I most recently attended an elaborate and impressive Bat Mitzvah. That prompted my daughter to ask about my Bar Mitzvah almost 70 years ago in Minot, North Dakota. At its height during the early ’40s the congregation numbered about 40 families. This year a devastating flood, the worst in 130 years, destroyed over 4,000 homes, including the area where most Jewish families lived during the height of the community. The beautiful synagogue was sold within the last five years. Fortunately, the cemetery was not destroyed with the flood.
My daughter asked about the services, the attendees, gifts, etc. While I received the usual gifts for the times, such as pens, shirts, books, war bonds, and so forth, I only recall two gifts: A bible from the rabbi and a pair of Fruit of the Loom shorts from a poor family who operated a small store. Humorous? Perhaps, but I recall that the family came from a small town, Killdeer, whose claim to fame was that it was the site of the only Indian battle during the Indian Wars in what was to become North Dakota.
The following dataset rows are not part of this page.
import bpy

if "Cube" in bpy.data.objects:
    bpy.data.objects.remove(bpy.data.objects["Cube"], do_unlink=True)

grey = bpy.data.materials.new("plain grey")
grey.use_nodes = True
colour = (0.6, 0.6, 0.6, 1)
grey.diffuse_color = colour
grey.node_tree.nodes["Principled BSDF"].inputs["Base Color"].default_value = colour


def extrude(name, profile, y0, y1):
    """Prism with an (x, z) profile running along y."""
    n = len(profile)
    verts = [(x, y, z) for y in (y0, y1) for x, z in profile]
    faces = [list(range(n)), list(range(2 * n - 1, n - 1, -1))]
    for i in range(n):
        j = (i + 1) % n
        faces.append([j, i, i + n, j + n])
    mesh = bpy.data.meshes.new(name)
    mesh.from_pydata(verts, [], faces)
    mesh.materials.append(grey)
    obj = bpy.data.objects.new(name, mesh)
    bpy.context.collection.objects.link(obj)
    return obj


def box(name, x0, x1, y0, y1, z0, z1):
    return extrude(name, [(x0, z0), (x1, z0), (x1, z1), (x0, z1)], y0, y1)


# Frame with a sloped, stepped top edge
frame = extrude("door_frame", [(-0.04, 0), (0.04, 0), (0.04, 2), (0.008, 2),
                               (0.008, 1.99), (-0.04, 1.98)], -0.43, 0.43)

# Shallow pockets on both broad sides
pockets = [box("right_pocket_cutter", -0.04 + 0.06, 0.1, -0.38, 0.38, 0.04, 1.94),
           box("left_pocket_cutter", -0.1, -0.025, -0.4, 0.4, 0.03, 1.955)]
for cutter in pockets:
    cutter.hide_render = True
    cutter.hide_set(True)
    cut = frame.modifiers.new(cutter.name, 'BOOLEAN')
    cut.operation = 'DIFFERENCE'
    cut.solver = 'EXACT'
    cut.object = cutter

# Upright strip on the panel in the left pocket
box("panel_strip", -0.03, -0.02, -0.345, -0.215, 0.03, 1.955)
Times were hard, and the facts became embedded in my memory. With little to give, they still shared in the community. I feel good that the gesture was not forgotten.
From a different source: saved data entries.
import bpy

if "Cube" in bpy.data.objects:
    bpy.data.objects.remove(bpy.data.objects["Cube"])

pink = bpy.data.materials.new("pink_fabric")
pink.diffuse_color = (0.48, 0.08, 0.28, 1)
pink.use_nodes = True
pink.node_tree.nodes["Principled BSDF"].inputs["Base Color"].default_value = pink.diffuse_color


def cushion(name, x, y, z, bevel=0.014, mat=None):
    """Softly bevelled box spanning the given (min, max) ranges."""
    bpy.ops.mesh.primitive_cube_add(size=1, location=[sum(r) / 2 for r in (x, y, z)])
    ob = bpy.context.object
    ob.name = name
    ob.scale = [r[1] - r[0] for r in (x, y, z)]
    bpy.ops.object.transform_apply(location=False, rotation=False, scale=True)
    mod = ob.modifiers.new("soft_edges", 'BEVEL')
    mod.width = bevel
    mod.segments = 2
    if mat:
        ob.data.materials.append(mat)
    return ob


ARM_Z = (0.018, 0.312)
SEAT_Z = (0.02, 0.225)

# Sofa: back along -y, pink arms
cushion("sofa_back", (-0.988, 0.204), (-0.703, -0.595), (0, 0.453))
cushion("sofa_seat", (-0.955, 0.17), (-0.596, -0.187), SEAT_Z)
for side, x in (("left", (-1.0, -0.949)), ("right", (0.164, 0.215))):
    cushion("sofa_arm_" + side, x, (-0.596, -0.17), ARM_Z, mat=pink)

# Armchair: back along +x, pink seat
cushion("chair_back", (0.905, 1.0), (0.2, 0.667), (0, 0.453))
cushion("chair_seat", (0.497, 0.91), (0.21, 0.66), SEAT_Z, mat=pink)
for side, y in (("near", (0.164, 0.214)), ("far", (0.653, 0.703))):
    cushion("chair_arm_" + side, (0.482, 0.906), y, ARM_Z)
A few years ago I spoke to a remaining member, and he remarked that the son of that poor family is now a successful businessman back east who came to Minot to reminisce. I am proud that life has been fortunate for him, rising from that struggling era. I am most pleased.